(Dataset records Opens)

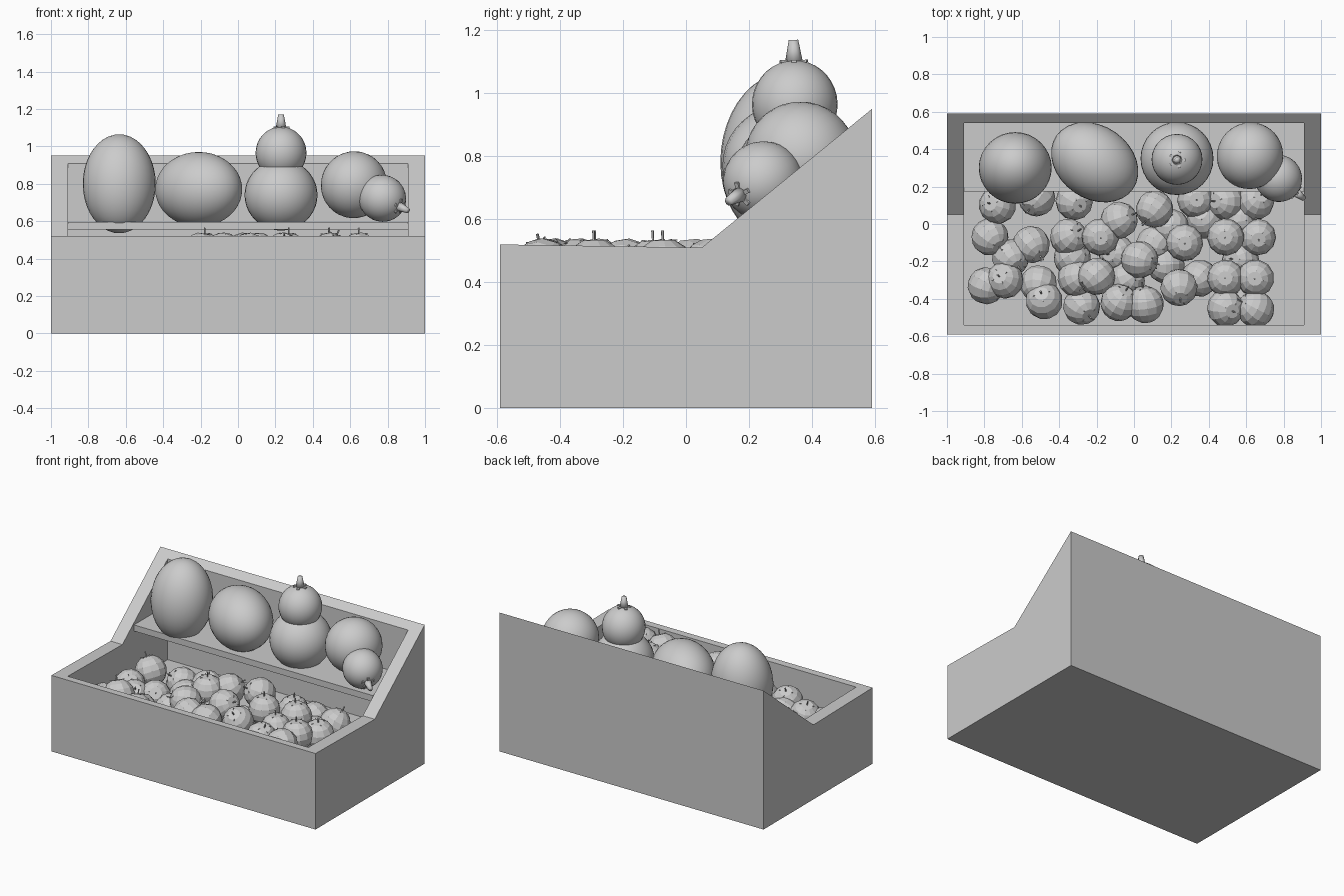
import bpy, bmesh, math, random
from mathutils import Vector, Matrix

if "Cube" in bpy.data.objects:
    bpy.data.objects.remove(bpy.data.objects["Cube"])

random.seed(4)


def mesh_object(name, bm, smooth=False):
    bmesh.ops.recalc_face_normals(bm, faces=bm.faces[:])
    me = bpy.data.meshes.new(name)
    bm.to_mesh(me)
    bm.free()
    for p in me.polygons:
        p.use_smooth = smooth
    ob = bpy.data.objects.new(name, me)
    bpy.context.collection.objects.link(ob)
    return ob


def prism(name, profile, half_width):
    """Side profile in y/z, extruded along x."""
    bm = bmesh.new()
    face = bm.faces.new([bm.verts.new((-half_width, y, z)) for y, z in profile])
    ext = bmesh.ops.extrude_face_region(bm, geom=[face])
    verts = [v for v in ext['geom'] if isinstance(v, bmesh.types.BMVert)]
    bmesh.ops.translate(bm, verts=verts, vec=(2 * half_width, 0, 0))
    return mesh_object(name, bm)


def add_sphere(bm, matrix, seg, rings):
    bmesh.ops.create_uvsphere(bm, u_segments=seg, v_segments=rings, radius=1, matrix=matrix)


def add_cone(bm, r1, r2, z0, z1, seg):
    bmesh.ops.create_cone(bm, cap_ends=True, segments=seg, radius1=r1, radius2=r2,
                          depth=z1 - z0, matrix=Matrix.Translation((0, 0, (z0 + z1) / 2)))


# Display crate, hollowed out from above
crate = prism("display_crate", [(-.59, 0), (.59, 0), (.59, .95), (.05, .51), (-.59, .52)], 1)
hollow = prism("crate_hollow", [(-.54, .22), (.54, .22), (.54, 1.3), (-.54, 1.3)], .91)
mod = crate.modifiers.new("hollow", 'BOOLEAN')
mod.object = hollow
mod.solver = 'EXACT'
hollow.hide_render = True
hollow.hide_viewport = True

# Rear shelf
prism("shelf", [(.175, .555), (.54, .555), (.54, .597), (.175, .597)], .91)


# Large melons on the shelf
def melon(name, loc, size, rot):
    bm = bmesh.new()
    add_sphere(bm, Matrix.Diagonal((*size, 1)), 32, 20)
    ob = mesh_object(name, bm, True)
    ob.location = loc
    ob.rotation_euler = [math.radians(a) for a in rot]


melon("tall_melon", (-.635, .30, .80), (.195, .19, .265), (-6, 0, 0))
melon("wide_melon", (-.21, .33, .77), (.25, .195, .20), (0, 0, -35))


# Two-lobed gourds with tapered stems
def gourd(name, loc, axis, scale):
    bm = bmesh.new()
    add_sphere(bm, Matrix.Diagonal((.195, .195, .19, 1)), 32, 20)
    add_sphere(bm, Matrix.Translation((0, 0, .225)) @ Matrix.Diagonal((.136, .136, .14, 1)), 28, 18)
    add_cone(bm, .029, .015, .355, .43, 8)
    ob = mesh_object(name, bm, True)
    rot = Vector((0, 0, 1)).rotation_difference(Vector(axis)).to_matrix().to_4x4()
    ob.matrix_world = Matrix.Translation(loc) @ rot @ Matrix.Scale(scale, 4)
    # small leaves at the base of the stem
    bm = bmesh.new()
    for i in range(5):
        m = Matrix.Rotation(i * math.tau / 5, 4, 'Z') @ Matrix.Translation((.03, 0, .362))
        bmesh.ops.create_cube(bm, size=1, matrix=m @ Matrix.Diagonal((.03, .016, .008, 1)))
    leaves = mesh_object(name + "_leaves", bm)
    leaves.matrix_world = ob.matrix_world.copy()


gourd("upright_gourd", (.23, .35, .74), (0, -.02, 1), 1)
gourd("leaning_gourd", (.62, .365, .795), (.73, -.58, -.35), .92)


# Small low-poly fruit: dimpled faceted sphere with stem
def fruit_mesh():
    bm = bmesh.new()
    add_sphere(bm, Matrix.Scale(.1, 4), 12, 8)
    for v in bm.verts:
        if abs(v.co.z) > .099:
            v.co.z *= .93
    add_cone(bm, .004, .005, .09, .125, 5)
    for i in range(4):
        m = Matrix.Rotation(i * math.tau / 4, 4, 'Z') @ Matrix.Translation((.04, 0, .093))
        bmesh.ops.create_cube(bm, size=1, matrix=m @ Matrix.Diagonal((.012, .004, .004, 1)))
    ob = mesh_object("fruit", bm)
    me = ob.data
    bpy.data.objects.remove(ob)
    return me


upright = [(-.18, -.07), (.27, -.10), (.49, -.07), (.49, -.29), (.65, -.29)]
upper = [(-.20, -.28), (.03, -.19), (.24, -.34), (.06, -.43), (.49, -.45), (.65, -.455),
         (-.08, .02), (.11, .08), (-.08, -.42)]
middle = [(.66, -.07), (.65, .12), (.49, .12), (.33, .13), (-.04, -.30), (-.73, .10),
          (-.69, -.30), (-.31, -.29), (-.35, -.07), (-.32, .12), (-.48, -.41)]
lower = [(-.77, -.07), (-.79, -.33), (-.55, -.11), (-.52, .14), (-.66, -.18), (-.28, -.44),
         (-.51, -.32), (-.33, -.18), (-.09, -.16), (.11, -.11), (.17, -.22), (.35, -.29),
         (.57, -.19), (.57, .02), (.57, -.38), (.38, .02), (.20, -.02)]
fruit = fruit_mesh()
count = 0
for spots, height, tilt in ((upright, .44, .05), (upper, .44, 1.3), (middle, .36, .7), (lower, .32, 1)):
    for x, y in spots:
        count += 1
        ob = bpy.data.objects.new(f"small_fruit_{count}", fruit)
        ob.location = (x, y, height)
        ob.rotation_euler = (random.uniform(-tilt, tilt), random.uniform(-tilt, tilt), random.uniform(0, 6.28))
        bpy.context.collection.objects.link(ob)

(Dataset records Closes)

*Your instructions*. From the data above, return every line from the line that has "depth=z1 - z0, matrix=Matrix.Translation((0, 0, (z0" up to and including the line that has "(.175, .597)], .91)", exactly.

*Answer for this exercise*.
                          depth=z1 - z0, matrix=Matrix.Translation((0, 0, (z0 + z1) / 2)))


# Display crate, hollowed out from above
crate = prism("display_crate", [(-.59, 0), (.59, 0), (.59, .95), (.05, .51), (-.59, .52)], 1)
hollow = prism("crate_hollow", [(-.54, .22), (.54, .22), (.54, 1.3), (-.54, 1.3)], .91)
mod = crate.modifiers.new("hollow", 'BOOLEAN')
mod.object = hollow
mod.solver = 'EXACT'
hollow.hide_render = True
hollow.hide_viewport = True

# Rear shelf
prism("shelf", [(.175, .555), (.54, .555), (.54, .597), (.175, .597)], .91)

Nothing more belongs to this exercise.